    Somewhere in my mind a calculation has been made and as much as I enjoy the feeling of flight that biking makes possible, the advantages of walking carry more weight.  Today I walk a lot like I biked at age 8.  I do it because it feels good to be moving, to be outside, to see new things.  I stop or change direction when something attracts my senses, an unfamiliar sound in the trees, an interesting building in the distance, an unexpected scent.  I'm a truly irritating person to take a walk with.  A bridge, a wooded path, a weather vane, I can't resist taking a closer look. When I leave my house I rarely have a destination in mind, which has lead to all sorts of discoveries (and countless chances to get over my fear of being lost).  

   Favorite Things book  I keep a little notebook where I list things that make me happy.  Some of them are big parts of my life, relationships and the like, but many of them are one time occurrences.  Often they're things I see on my walks that I would have missed if I were traveling any other way: baby wild turkeys disappearing into the undergrowth, the laughter of a family eating dinner together, the first fireflies of the season.  These sightings make my world new again, and turn every block into a land of potential discovery.
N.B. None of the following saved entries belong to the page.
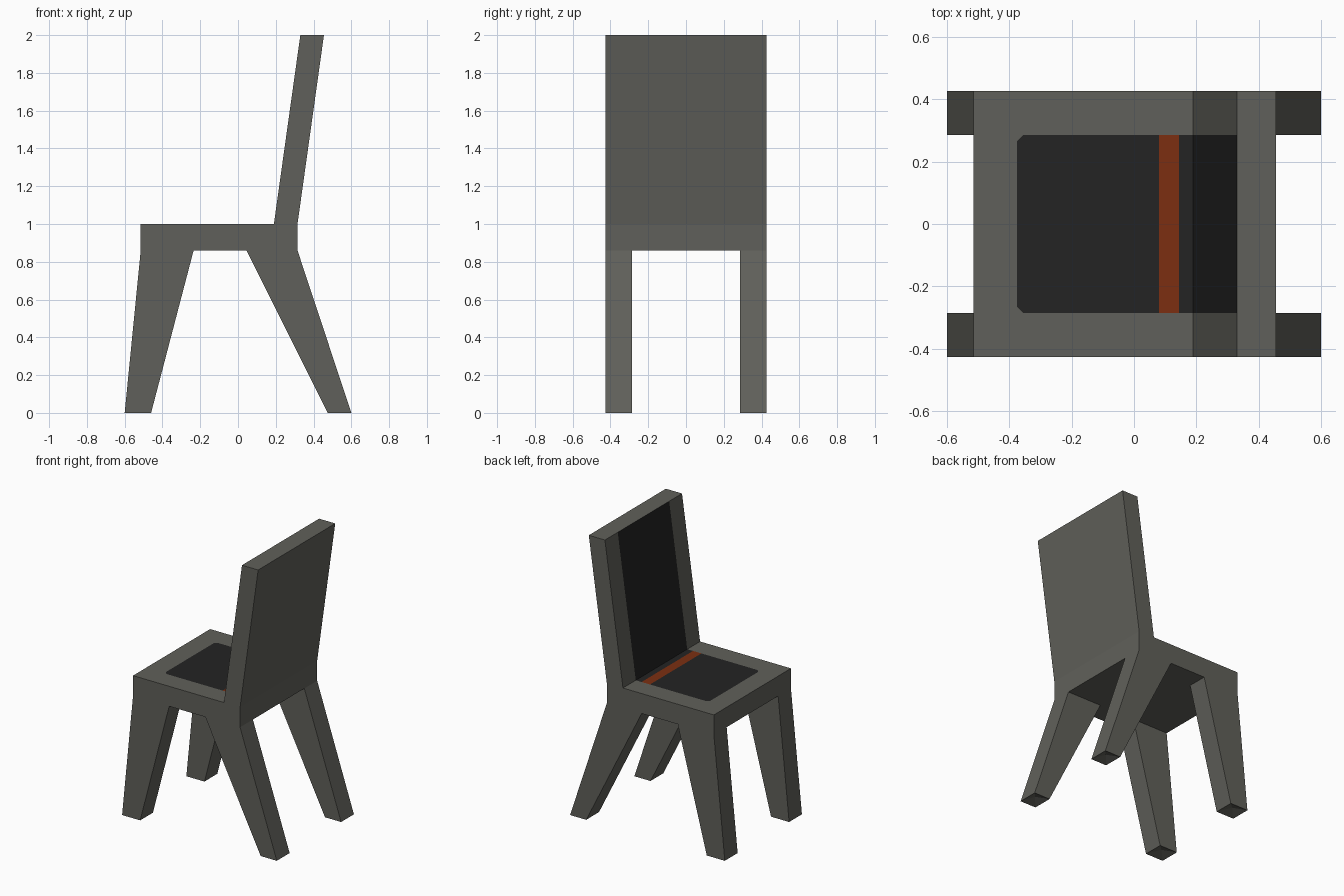
import bpy, bmesh
from mathutils import Vector

if "Cube" in bpy.data.objects:
    bpy.data.objects.remove(bpy.data.objects["Cube"])


def material(name, rgb):
    m = bpy.data.materials.new(name)
    m.diffuse_color = (*rgb, 1)
    m.use_nodes = True
    m.node_tree.nodes["Principled BSDF"].inputs["Base Color"].default_value = m.diffuse_color
    return m


MATS = [material("grey_frame", (0.118, 0.118, 0.103)),
        material("dark_cushion", (0.0175, 0.0175, 0.0175)),
        material("orange_stripe", (0.20, 0.028, 0.0055))]
W, IN = 0.427, 0.285          # half width, inner edge of the side rails


def prism(profile, y0, y1):
    """Extrude an xz profile between two y values."""
    bm = bmesh.new()
    a = [bm.verts.new((x, y0, z)) for x, z in profile]
    b = [bm.verts.new((x, y1, z)) for x, z in profile]
    n = len(profile)
    bm.faces.new(a)
    bm.faces.new(b[::-1])
    for i in range(n):
        j = (i + 1) % n
        bm.faces.new((a[j], a[i], b[i], b[j]))
    bmesh.ops.recalc_face_normals(bm, faces=bm.faces)
    bm.normal_update()
    return bm


def cut(bm, co, normal, side):
    """Slice only the faces that point towards side."""
    faces = [f for f in bm.faces if f.normal.dot(Vector(side)) > 0.9]
    geom = list({e for f in faces for e in f.edges}) + faces
    geom += list({v for f in faces for v in f.verts})
    bmesh.ops.bisect_plane(bm, geom=geom, plane_co=co, plane_no=normal)
    bm.normal_update()


def finish(bm, name):
    me = bpy.data.meshes.new(name)
    bm.to_mesh(me)
    bm.free()
    for m in MATS:
        me.materials.append(m)
    bpy.context.collection.objects.link(bpy.data.objects.new(name, me))


# Seat with flush cushion and orange stripe
bm = prism([(-0.515, 0.86), (0.315, 0.86), (0.315, 1), (-0.515, 1)], -W, W)
UP = (0, 0, 1)
for x in (-0.375, 0.08, 0.145, 0.19):
    cut(bm, (x, 0, 1), (1, 0, 0), UP)
for s in (-1, 1):
    cut(bm, (0, s * IN, 1), (0, 1, 0), UP)
    cut(bm, (-0.375, s * (IN - 0.02), 1), (-1, s, 0), UP)   # clipped corner
for f in bm.faces:
    c = f.calc_center_median()
    if f.normal.z > 0.9 and -0.375 < c.x < 0.19 and abs(c.y) < IN:
        if abs(c.y) - c.x < IN - 0.02 + 0.375:
            f.material_index = 2 if 0.08 < c.x < 0.145 else 1
finish(bm, "seat")

# Leaning backrest with dark padded front
bm = prism([(0.19, 1), (0.315, 1), (0.455, 2), (0.33, 2)], -W, W)
for s in (-1, 1):
    cut(bm, (0, s * IN, 0), (0, 1, 0), (-1, 0, 0))
for f in bm.faces:
    if f.normal.x < -0.9 and abs(f.calc_center_median().y) < IN:
        f.material_index = 1
finish(bm, "backrest")

# Four splayed legs with slightly hollow feet
LEGS = {"front": [(-0.6, 0), (-0.46, 0), (-0.235, 0.86), (-0.515, 0.86)],
        "rear": [(0.475, 0), (0.6, 0), (0.315, 0.86), (0.045, 0.86)]}
for end, profile in LEGS.items():
    for side, y0, y1 in (("left", -W, -IN), ("right", IN, W)):
        bm = prism(profile, y0, y1)
        foot = [f for f in bm.faces if f.normal.z < -0.9]
        apex = bmesh.ops.poke(bm, faces=foot)["verts"]
        for v in apex:
            v.co.z += 0.025
        finish(bm, f"{end}_leg_{side}")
"Let us not take it for granted that life exists more fully in what is commonly thought big than in what is commonly thought small."
--Virginia Woolf